Segment Start: INFORMATION SUPPLIED

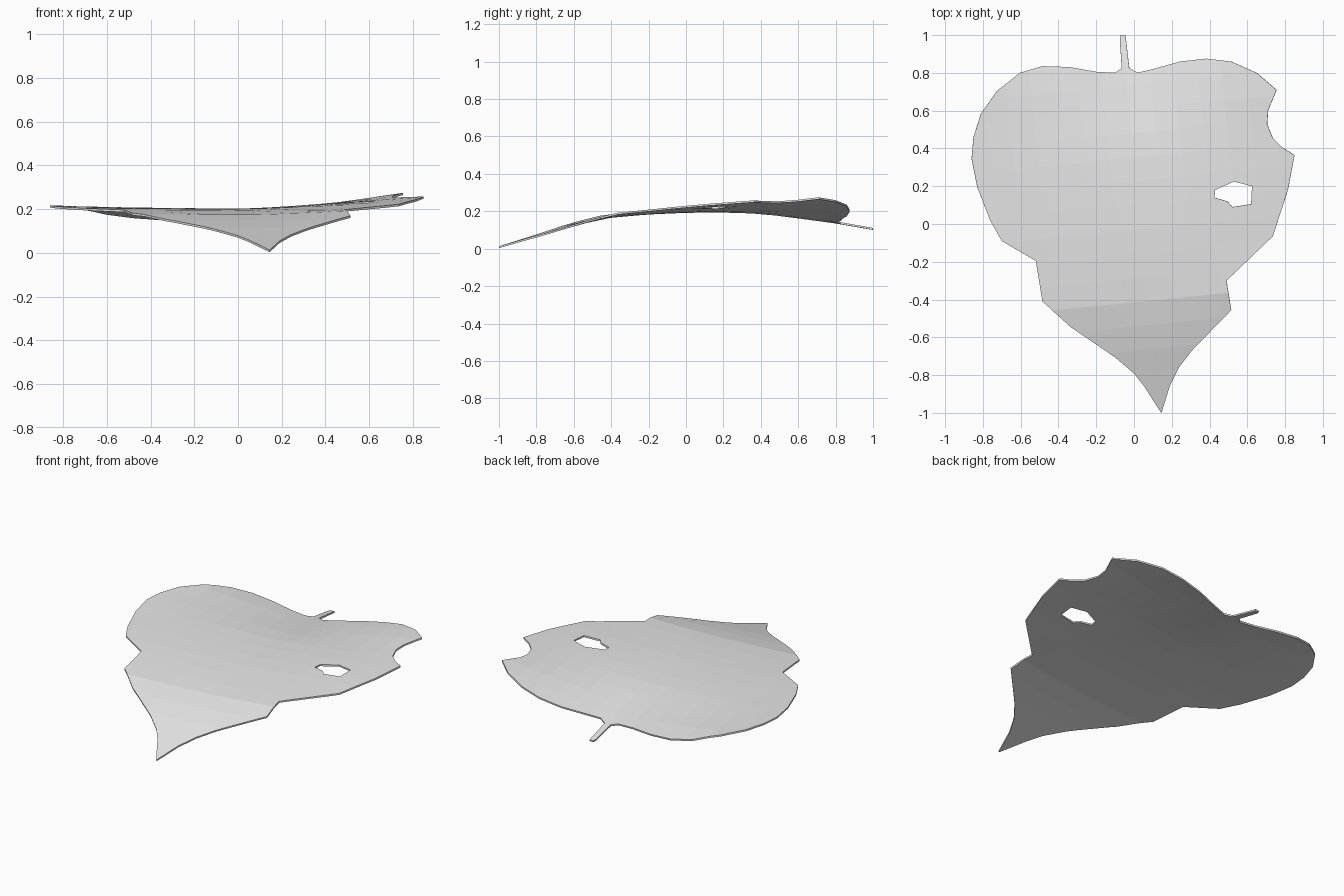
import bpy, bmesh, math
from mathutils import Vector

cube = bpy.data.objects.get("Cube")
if cube:
    bpy.data.objects.remove(cube, do_unlink=True)

mat = bpy.data.materials.new("pale grey")
mat.use_nodes = True
mat.diffuse_color = (0.8, 0.8, 0.8, 1)
mat.node_tree.nodes["Principled BSDF"].inputs["Base Color"].default_value = (0.8, 0.8, 0.8, 1)

# Leaf outline with stem and bitten edges, then the nibbled hole
OUTLINE = [
    (-.07, 1), (-.045, 1), (-.025, .825), (.02, .80), (.12, .825), (.245, .86),
    (.385, .875), (.515, .86), (.65, .80), (.755, .71), (.71, .60), (.705, .53),
    (.735, .455), (.785, .405), (.85, .365), (.815, .18), (.735, -.065), (.49, -.30),
    (.515, -.455), (.31, -.665), (.24, -.755), (.19, -.855), (.145, -1), (.125, -.97),
    (.055, -.86), (0, -.79), (-.10, -.705), (-.335, -.545), (-.485, -.41), (-.52, -.195),
    (-.70, -.09), (-.76, .015), (-.83, .195), (-.86, .345), (-.85, .46), (-.81, .585),
    (-.725, .705), (-.605, .80), (-.485, .835), (-.34, .83), (-.20, .805), (-.10, .80),
    (-.065, .825), (-.075, .975)]
HOLE = [(.43, .18), (.53, .225), (.625, .20), (.62, .105), (.52, .09), (.495, .12), (.425, .14)]

# Lengthwise profile: position, midrib height, rise of the right and left halves (-x, +x)
PROFILE = [
    (-1.02, .005, 0, 0), (-.8, .070, 0, 0), (-.6, .130, 0, .03), (-.4, .172, .005, .05),
    (-.2, .188, 0, .04), (0, .197, .005, .05), (.2, .198, .01, .065), (.4, .192, .025, .085),
    (.6, .167, .06, .14), (.8, .140, .10, .18), (1.02, .102, .10, .18)]

# Axes across and along the slightly tilted midrib
TILT = 0.1
ACROSS = Vector((math.cos(TILT), math.sin(TILT), 0))
ALONG = Vector((-math.sin(TILT), math.cos(TILT), 0))


def height(p):
    u, v = p.dot(ACROSS) - 0.035, p.dot(ALONG)
    v = min(max(v, PROFILE[0][0]), PROFILE[-1][0])
    for lo, hi in zip(PROFILE, PROFILE[1:]):
        if v <= hi[0]:
            t = (v - lo[0]) / (hi[0] - lo[0])
            mid, neg, pos = (a + (b - a) * t for a, b in zip(lo[1:], hi[1:]))
            break
    spread = math.sqrt(u * u + 0.004) - 0.063
    return mid + spread * (pos if u > 0 else neg)


bm = bmesh.new()


def add_loop(points):
    vs = [bm.verts.new((x, y, 0)) for x, y in points]
    return [bm.edges.new((a, b)) for a, b in zip(vs, vs[1:] + vs[:1])]


# Flat blade with its hole
edges = add_loop(OUTLINE) + add_loop(HOLE)
bmesh.ops.triangle_fill(bm, edges=edges, use_beauty=True, normal=(0, 0, 1))

# Cut the blade into a grid that follows the midrib
STEP = 0.127
centre = Vector((.53, .15, 0))
for axis in (ACROSS, ALONG):
    for k in range(-16, 17):
        bmesh.ops.bisect_plane(bm, geom=bm.verts[:] + bm.edges[:] + bm.faces[:],
                               plane_co=centre + axis * STEP * k, plane_no=axis, dist=1e-5)

# Remove leftover diagonals so that the cells are clean
diagonals = []
for e in bm.edges:
    d = (e.verts[1].co - e.verts[0].co).normalized()
    if len(e.link_faces) == 2 and min(abs(d.dot(ACROSS)), abs(d.dot(ALONG))) > 0.004:
        diagonals.append(e)
bmesh.ops.dissolve_edges(bm, edges=diagonals, use_verts=False)

# Bend the blade
for f in bm.faces:
    f.normal_update()
    if f.normal.z < 0:
        f.normal_flip()
for v in bm.verts:
    v.co.z = height(v.co)

mesh = bpy.data.meshes.new("leaf")
bm.to_mesh(mesh)
bm.free()
mesh.materials.append(mat)
leaf = bpy.data.objects.new("leaf", mesh)
bpy.context.collection.objects.link(leaf)

# Thickness
solid = leaf.modifiers.new("thickness", "SOLIDIFY")
solid.thickness = 0.01
solid.offset = 0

Segment End: INFORMATION SUPPLIED

**WORK INSTRUCTION**
Filter the records above and copy every line that contains the word "data".

**YOUR SOLUTION**
cube = bpy.data.objects.get("Cube")
    bpy.data.objects.remove(cube, do_unlink=True)
mat = bpy.data.materials.new("pale grey")
mesh = bpy.data.meshes.new("leaf")
leaf = bpy.data.objects.new("leaf", mesh)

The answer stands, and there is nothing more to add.